We're straying significantly from the discussion at hand, but there are a few reasons that will make things worse. First, you'll be multiplying the number of args required to create the thing - and you'll need to find some common interface all of these will adhere to, which may have the effect of just changing
ContentPanel panel = new ContentPanel(); Draggable d = new Draggable(panel, panel.getHeader()); new Draggable(panel, panel.getHeader()); new Resizable(panel, Dir.N, Dir.E, Dir.S, Dir.W);
ContentPanel panel = new ContentPanel(); //need to still specify the header is the actual draggable part //hypothetical Behavior interface would specify some way to indicate the compoent that gets the behavior panel.addBehavior(new Draggable(panel.getHeader())); panel.addBehavior(new Resizable(Dir.N, Dir.E, Dir.S, Dir.W);
We're far enough into GXT 3 that I don't think major modifications will be made at this time to how these are working, especially as Draggable and Resizable are mostly unchanged from 2.x (and 1.x I believe) - philosophical discussions of perfect APIs aside, they do the job more than adaquetly. Keep in mind that holding a reference to these can be very beneficial across the life of the object - both classes have a release() method to remove handlers and prevent the effect from continuing. Additionally, if one of these is attached to a detached ContentPanel (or any Widget), and the only reference to it are from the Resizable/Draggable, it will be garbarge collected, thanks to GWT's dom event listener bookkeeping occuring on detach.
That said, if you have a complete suggestion to how this can be built while still supporting all existing use cases, we'd be interested in discussing it. Feel free to join us on irc.freenode.net at #extgwt for more discussion.
31 Dec 2011 10:19 AM #19
I concur we are straying now from the topic but...
My point here is basically that the way things are now may work, like you say, but the problem is it's not intuitive from an API perspective.
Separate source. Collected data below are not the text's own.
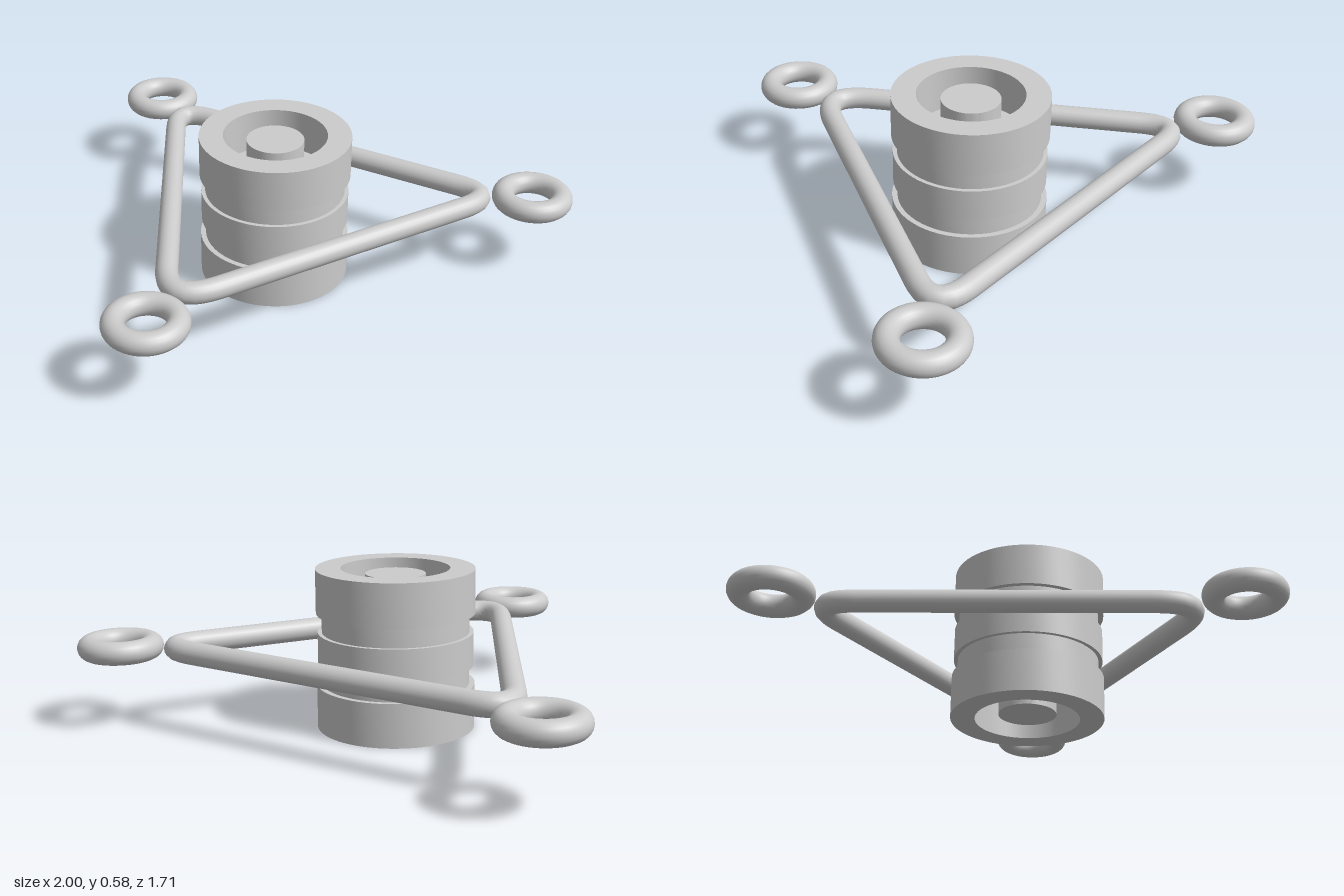
import * as THREE from 'three';
import { toCreasedNormals } from 'three/addons/utils/BufferGeometryUtils.js';

const MID = 0.29; // height of the horizontal symmetry plane

export function createModel() {
  const group = new THREE.Group();
  const material = new THREE.MeshStandardMaterial({ color: 0xcccccc });
  const add = (name, geometry, x, y, z) => {
    const mesh = new THREE.Mesh(geometry, material);
    mesh.name = name;
    mesh.position.set(x, y, z);
    group.add(mesh);
    return mesh;
  };

  // Grooved drum: upper half profile (radius, height above the middle), mirrored below
  const upper = [
    [0.28, 0.061], [0.265, 0.061], [0.265, 0.13], [0.285, 0.13], [0.285, 0.29],
    [0.195, 0.29], [0.195, 0.13], [0.108, 0.13], [0.108, 0.27], [0, 0.27],
  ];
  const lower = upper.map(([r, h]) => [r, -h]).reverse();
  const profile = [...lower, ...upper].map(([r, h]) => new THREE.Vector2(r, h));
  add('drum', toCreasedNormals(new THREE.LatheGeometry(profile, 64), 0.6), 0, MID, -0.19);

  // Triangular bar frame: straight bars joined by rounded corners [start, control, end]
  const v = (x, z) => new THREE.Vector3(x, 0, z);
  const corners = [
    [v(-0.56, -0.65), v(-0.735, -0.65), v(-0.645, -0.5)],
    [v(-0.11, 0.4), v(0, 0.585), v(0.11, 0.4)],
    [v(0.645, -0.5), v(0.735, -0.65), v(0.56, -0.65)],
  ];
  const path = new THREE.CurvePath();
  corners.forEach((corner, i) => {
    path.add(new THREE.QuadraticBezierCurve3(...corner));
    path.add(new THREE.LineCurve3(corner[2], corners[(i + 1) % 3][0]));
  });
  add('triangleFrame', new THREE.TubeGeometry(path, 150, 0.041, 20, true), 0, MID, 0);

  // Small rings beyond each corner
  const rings = [['leftRing', 0.847, -0.707], ['rightRing', -0.847, -0.707], ['frontRing', 0, 0.7]];
  for (const [name, x, z] of rings) {
    add(name, new THREE.TorusGeometry(0.111, 0.042, 20, 48), x, MID, z).rotation.x = Math.PI / 2;
  }

  return group;
}
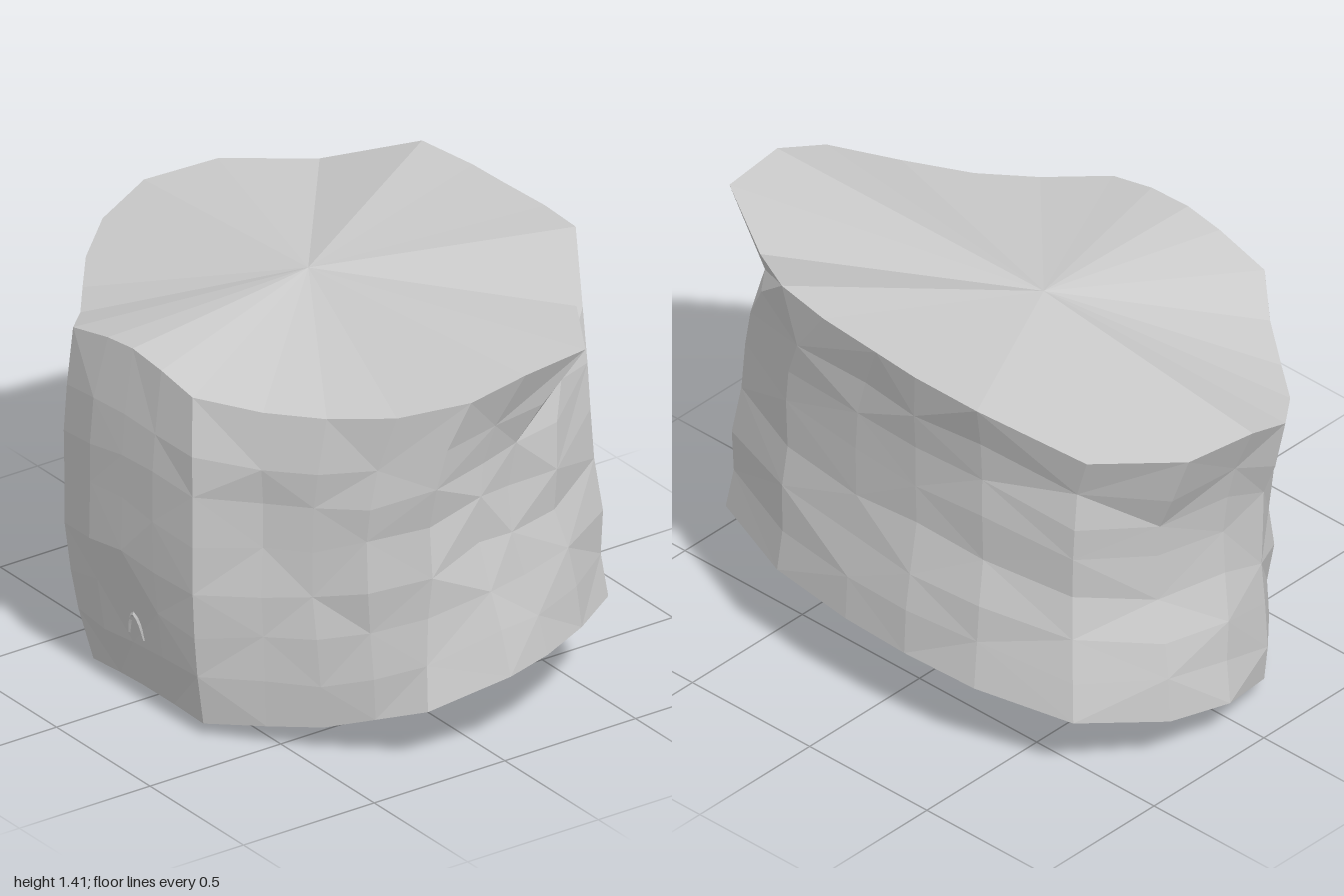
import * as THREE from 'three';

// Rim of the tilted top, x, y, z per column, starting at the front and going towards +x
const TOP = [
  -0.04, 1.21, 0.68, 0.12, 1.2, 0.685, 0.28, 1.17, 0.68, 0.46, 1.15, 0.54,
  0.62, 1.155, 0.41, 0.8, 1.19, 0.27, 0.96, 1.26, 0.1, 1, 1.32, -0.08,
  0.97, 1.325, -0.33, 0.67, 1.3, -0.51, 0.4, 1.41, -0.7, 0.2, 1.395, -0.725,
  -0.03, 1.38, -0.73, -0.2, 1.37, -0.735, -0.45, 1.355, -0.72, -0.76, 1.215, -0.55,
  -0.97, 1.2, -0.31, -1, 1.19, -0.05, -0.97, 1.12, 0.13, -0.85, 1.08, 0.28,
  -0.7, 1.07, 0.4, -0.53, 1.09, 0.53, -0.38, 1.14, 0.665, -0.18, 1.19, 0.675,
];
// Narrower waist, x, z per column
const WAIST = [
  -0.03, 0.73, 0.13, 0.725, 0.32, 0.71, 0.47, 0.55, 0.6, 0.45, 0.74, 0.34,
  0.87, 0.19, 0.9, 0.02, 0.89, -0.1, 0.84, -0.3, 0.72, -0.54, 0.42, -0.66,
  0.1, -0.675, -0.15, -0.68, -0.4, -0.64, -0.68, -0.53, -0.83, -0.3, -0.885, -0.05,
  -0.88, 0.13, -0.78, 0.27, -0.64, 0.4, -0.5, 0.54, -0.38, 0.7, -0.2, 0.73,
];
// Slanting foot, x, y, z per column
const FOOT = [
  -0.03, 0.03, 0.645, 0.14, 0.035, 0.65, 0.31, 0.04, 0.66, 0.48, 0.065, 0.54,
  0.63, 0.09, 0.43, 0.77, 0.145, 0.33, 0.91, 0.2, 0.23, 0.99, 0.28, -0.03,
  0.95, 0.29, -0.2, 0.88, 0.305, -0.38, 0.77, 0.315, -0.56, 0.42, 0.315, -0.7,
  0.1, 0.3, -0.73, -0.15, 0.29, -0.73, -0.42, 0.27, -0.7, -0.74, 0.235, -0.59,
  -0.91, 0.19, -0.33, -0.95, 0.16, -0.1, -0.87, 0.09, 0.14, -0.75, 0.05, 0.28,
  -0.6, 0.02, 0.4, -0.47, 0.012, 0.52, -0.32, 0, 0.63, -0.16, 0.02, 0.64,
];
const COLUMNS = WAIST.length / 2;
// Height fraction of each ring, and how much of the waist it takes
const LEVELS = [[0, 0], [0.14, 0.25], [0.28, 0.6], [0.42, 1], [0.57, 1], [0.7, 0.9], [0.83, 0.62], [1, 0]];

function seeded(seed) {
  return () => {
    seed = (seed * 16807) % 2147483647;
    return seed / 2147483647;
  };
}

function createBody() {
  const random = seeded(41);
  const rings = LEVELS.map(([t, w]) => {
    const ring = [];
    for (let i = 0; i < COLUMNS; i++) {
      const foot = new THREE.Vector3().fromArray(FOOT, i * 3);
      const top = new THREE.Vector3().fromArray(TOP, i * 3);
      const waist = new THREE.Vector3(WAIST[i * 2], 0, WAIST[i * 2 + 1]);
      const p = (t < 0.5 ? foot : top).clone();
      // the front face swells out sooner than the sides
      const blend = foot.z > 0.6 ? Math.sqrt(w) : w;
      p.lerp(waist, blend);
      p.y = THREE.MathUtils.lerp(foot.y, top.y, t);
      // chipped surface between the two rims
      if (t > 0 && t < 1) {
        const k = 1 + (random() - 0.5) * (foot.z > 0.6 ? 0.008 : 0.035);
        p.x *= k;
        p.z *= k;
        p.y += (random() - 0.5) * 0.03;
      }
      ring.push(p);
    }
    return ring;
  });

  const points = [];
  const face = (...corners) => corners.forEach((p) => points.push(p.x, p.y, p.z));
  const topCentre = new THREE.Vector3(-0.08, 1.27, -0.02);
  const footCentre = new THREE.Vector3(0, 0.16, 0);
  const last = rings.length - 1;
  for (let i = 0; i < COLUMNS; i++) {
    const n = (i + 1) % COLUMNS;
    for (let j = 0; j < last; j++) {
      const a = rings[j][i], b = rings[j][n], c = rings[j + 1][n], d = rings[j + 1][i];
      if ((i + j) % 2) {
        face(a, b, c);
        face(a, c, d);
      } else {
        face(a, b, d);
        face(b, c, d);
      }
    }
    face(topCentre, rings[last][i], rings[last][n]);
    face(footCentre, rings[0][n], rings[0][i]);
  }
  const geometry = new THREE.BufferGeometry();
  geometry.setAttribute('position', new THREE.Float32BufferAttribute(points, 3));
  geometry.computeVertexNormals();
  return geometry;
}

export function createModel() {
  const group = new THREE.Group();
  const material = new THREE.MeshStandardMaterial({ color: 0xcccccc, flatShading: true });

  const body = new THREE.Mesh(createBody(), material);
  body.name = 'rockBody';
  group.add(body);

  // Small arched nick low on the front face
  const path = new THREE.CatmullRomCurve3([
    new THREE.Vector3(-0.045, 0.225, 0.684),
    new THREE.Vector3(-0.026, 0.285, 0.694),
    new THREE.Vector3(-0.005, 0.305, 0.697),
    new THREE.Vector3(0.016, 0.285, 0.694),
    new THREE.Vector3(0.035, 0.225, 0.684),
  ]);
  const nick = new THREE.Mesh(new THREE.TubeGeometry(path, 10, 0.009, 5), material);
  nick.name = 'frontNick';
  group.add(nick);
  return group;
}
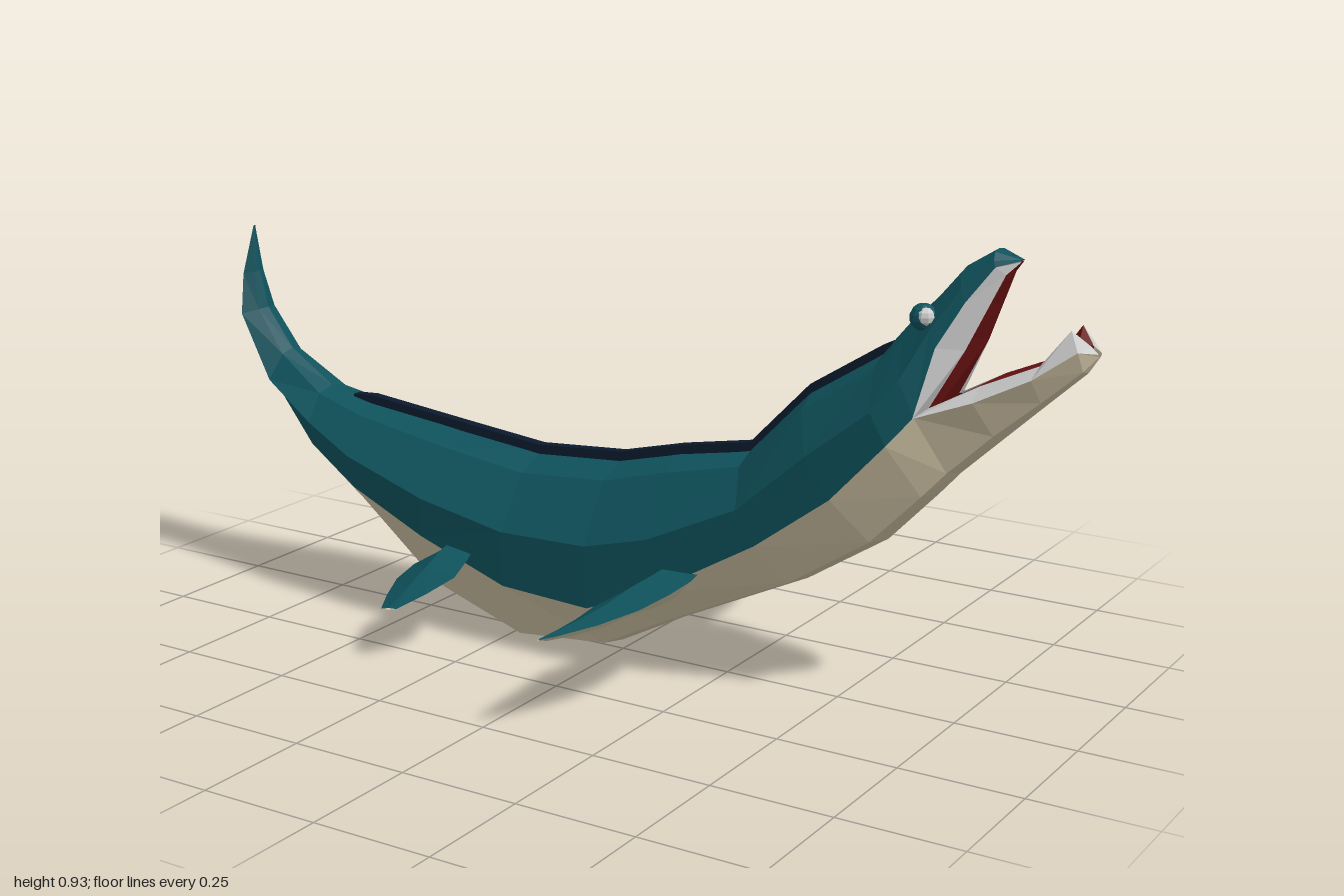
import * as THREE from 'three';

const TEAL = 0x0f525c, CREAM = 0xccc0a2, NAVY = 0x0c1a2c, RED = 0x6b1212, GREY = 0xcccccc;

const material = (color) => new THREE.MeshStandardMaterial({ color, flatShading: true, side: THREE.DoubleSide });

// Skin stretched over a series of open cross-sections
function skin(name, rings, color, flip = false) {
  const pos = [];
  for (let i = 0; i < rings.length - 1; i++) {
    for (let j = 0; j < rings[i].length - 1; j++) {
      const a = rings[i][j], b = rings[i + 1][j], c = rings[i + 1][j + 1], d = rings[i][j + 1];
      const quad = flip ? [a, c, b, a, d, c] : [a, b, c, a, c, d];
      quad.forEach((p) => pos.push(...p));
    }
  }
  const geo = new THREE.BufferGeometry();
  geo.setAttribute('position', new THREE.Float32BufferAttribute(pos, 3));
  geo.computeVertexNormals();
  const mesh = new THREE.Mesh(geo, material(color));
  mesh.name = name;
  return mesh;
}

const mirrorZ = (p) => [p[0], p[1], -p[2]];
// Half section ending on the centre line, completed by its mirror image
const full = (half) => [...half, ...half.slice(0, -1).reverse().map(mirrorZ)];
// Point a fraction f of the way from p to q, at depth z
const mix = (p, q, f, z) => [p[0] + (q[0] - p[0]) * f, p[1] + (q[1] - p[1]) * f, z];

// Body stations: top x, y, bottom x, y, half width, colour seam fraction, ridge fraction
const BODY = [
  [-0.965, 0.80, -0.967, 0.80, 0.003, 1, 0.5],
  [-0.955, 0.70, -1.0, 0.69, 0.03, 1, 0.5],
  [-0.935, 0.62, -1.0, 0.60, 0.052, 1, 0.5],
  [-0.87, 0.535, -0.90, 0.42, 0.062, 1, 0.55],
  [-0.76, 0.465, -0.75, 0.335, 0.09, 0.88, 0.5],
  [-0.64, 0.445, -0.60, 0.21, 0.122, 0.70, 0.4],
  [-0.40, 0.42, -0.43, 0.075, 0.145, 0.61, 0.36],
  [-0.20, 0.40, -0.21, 0.0, 0.15, 0.65, 0.35],
  [0.0, 0.415, 0.0, 0.02, 0.15, 0.72, 0.38],
  [0.14, 0.45, 0.15, 0.10, 0.148, 0.74, 0.42],
  [0.30, 0.48, 0.43, 0.235, 0.144, 0.62, 0.34],
  [0.43, 0.615, 0.60, 0.345, 0.142, 0.63, 0.34],
  [0.58, 0.71, 0.70, 0.45, 0.138, 0.56, 0.32],
  [0.63, 0.77, 0.745, 0.50, 0.118, 0.55, 0.3],
];
// Upper jaw: top x, y, lip x, y, half width, inner lip x, y
const UPPER = [
  [0.69, 0.83, 0.72, 0.75, 0.086, 0.765, 0.745],
  [0.74, 0.89, 0.765, 0.835, 0.062, 0.795, 0.815],
  [0.80, 0.928, 0.81, 0.90, 0.038, 0.825, 0.885],
  [0.845, 0.912, 0.846, 0.91, 0.008, 0.846, 0.908],
];
// Lower jaw: rim x, y, bottom x, y, half width, inner crest x, y
const LOWER = [
  [0.80, 0.66, 0.83, 0.58, 0.094, 0.80, 0.685],
  [0.90, 0.71, 0.91, 0.655, 0.07, 0.905, 0.732],
  [0.975, 0.765, 0.98, 0.72, 0.045, 0.955, 0.80],
  [1.0, 0.758, 1.0, 0.752, 0.008, 0.985, 0.77],
];
const CORNER = [0.692, 0.62], CORNER_W = 0.112;

function buildBody(group) {
  const back = [], belly = [];
  for (const [tx, ty, bx, by, w, seam, ridge] of BODY) {
    const t = [tx, ty], b = [bx, by];
    const edge = mix(t, b, seam, seam === 1 ? 0 : w * 0.93);
    back.push(full([edge, mix(t, b, ridge, w), mix(t, b, 0.08, w * 0.5), mix(t, b, 0, 0)]));
    belly.push(full([edge, mix(t, b, 0.96, seam === 1 ? 0 : w * 0.5), mix(t, b, 1, 0)]));
  }
  for (const [tx, ty, lx, ly, w] of UPPER) {
    const t = [tx, ty], l = [lx, ly];
    back.push(full([mix(t, l, 1, w), mix(t, l, 0.6, w), mix(t, l, 0.12, w * 0.55), mix(t, l, 0, 0)]));
  }
  for (const [rx, ry, bx, by, w] of LOWER) {
    const r = [rx, ry], b = [bx, by];
    belly.push(full([mix(r, b, 0, w), mix(r, b, 0.85, w * 0.55), mix(r, b, 1, 0)]));
  }
  group.add(skin('back', back, TEAL), skin('belly', belly.slice(3), CREAM, true));

  // Raised dark stripe along the spine
  const line = [[-0.69, 0.452], ...BODY.slice(5, 13).map((s) => [s[0], s[1]]), [0.60, 0.73]];
  const stripe = line.map(([x, y], i) => {
    const rise = i === 0 || i === line.length - 1 ? 0.004 : 0.014;
    return full([[x, y - 0.02, 0.014], [x, y + rise, 0.011], [x, y + rise, 0]]);
  });
  group.add(skin('spineStripe', stripe, NAVY));
}

// Pale lips and red lining of one jaw; dip pushes the lining into the jaw
function buildMouth(group, name, jaw, dip, upper) {
  const lips = [[[...CORNER, CORNER_W], [CORNER[0] + 0.012, CORNER[1] + 0.012, CORNER_W * 0.6]]];
  const lining = [full([[...CORNER, CORNER_W], [...CORNER, 0]])];
  for (const s of jaw) {
    const [ox, oy] = upper ? [s[2], s[3]] : [s[0], s[1]];
    const w = s[4], inner = [s[5], s[6], w * 0.62];
    lips.push([[ox, oy, w], inner]);
    const low = [s[5] + dip[0], s[6] + dip[1], w * 0.5];
    lining.push(full([inner, [low[0], low[1], 0]]));
  }
  for (const side of [1, -1]) {
    const rings = side > 0 ? lips : lips.map((r) => r.map(mirrorZ));
    group.add(skin(name + 'Lip', rings, GREY, upper === (side > 0)));
  }
  group.add(skin(name + 'Lining', lining, RED, upper));
}

// Flipper sections: z, trailing x, y, leading x, y, half thickness
function buildFlipper(group, name, sections) {
  for (const side of [1, -1]) {
    const surface = (sign) => sections.map(([z, x0, y0, x1, y1, h]) => [
      [x0, y0, z * side],
      [x0 * 0.5 + x1 * 0.5, (y0 + y1) / 2 + sign * h, z * side],
      [x1, y1, z * side],
    ]);
    const flipper = new THREE.Group();
    flipper.name = name;
    flipper.add(skin(name + 'Top', surface(1), TEAL, side < 0));
    flipper.add(skin(name + 'Underside', surface(-1), CREAM, side > 0));
    group.add(flipper);
  }
}

function buildEyes(group) {
  for (const side of [1, -1]) {
    const lid = new THREE.Mesh(new THREE.SphereGeometry(0.026, 10, 7), material(TEAL));
    lid.name = 'eyelid';
    lid.position.set(0.685, 0.80, 0.064 * side);
    const eye = new THREE.Mesh(new THREE.SphereGeometry(0.018, 8, 6), material(GREY));
    eye.name = 'eye';
    eye.position.set(0.693, 0.803, 0.073 * side);
    group.add(lid, eye);
  }
}

export function createModel() {
  const model = new THREE.Group();
  model.name = 'seaReptile';
  buildBody(model);
  buildMouth(model, 'upperJaw', UPPER, [-0.02, 0.012], true);
  buildMouth(model, 'lowerJaw', LOWER, [0.005, -0.025], false);
  buildEyes(model);
  buildFlipper(model, 'frontFlipper', [
    [0.10, 0.11, 0.17, 0.25, 0.25, 0.04],
    [0.17, 0.095, 0.175, 0.262, 0.245, 0.035],
    [0.25, 0.09, 0.185, 0.26, 0.24, 0.028],
    [0.33, 0.10, 0.185, 0.242, 0.23, 0.022],
    [0.41, 0.11, 0.19, 0.203, 0.218, 0.014],
    [0.48, 0.12, 0.197, 0.155, 0.208, 0.006],
    [0.502, 0.128, 0.203, 0.135, 0.205, 0.001],
  ]);
  buildFlipper(model, 'hindFlipper', [
    [0.10, -0.40, 0.17, -0.30, 0.205, 0.025],
    [0.16, -0.42, 0.155, -0.28, 0.19, 0.025],
    [0.22, -0.42, 0.14, -0.27, 0.17, 0.022],
    [0.28, -0.40, 0.125, -0.30, 0.145, 0.012],
    [0.325, -0.38, 0.113, -0.34, 0.12, 0.002],
  ]);
  return model;
}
Now the things are completely decoupled and that can have some advantages but it requires deep knowledge of the GXT library to know how to get things to work. Normally one expects to see methods on objects (or constructor params) that provide all the functionality one can do with an object. Furthermore there is a setResize() method on ContentPanel that does absolutely nothing (from what I can tell), so not knowing that a separate decoupled Resizable existed I switched to using a Window instead of ContentPanel because it in the the resizing worked as expected. How is one to know that resizing is completely decoupled? What other completely decoupled things am I missing? Again, for new folks using a library the natural thing to do is start with an object and look to its methods to know what it can and can't do, not browse for all completely decoupled objects and see if I can combine them somehow.
31 Dec 2011 11:01 AM #20
SimpleContainer.setResize/isResize should be used by doLayout, but this seems to not be called as normal due to how ContentPanel.onResize overrides things. I'll look into how that should behave. However, if you look at the setResize javadoc, it clearly has nothing to do with the user resizing and dragging:
True to resize the child widget to match the container size (defaults to true).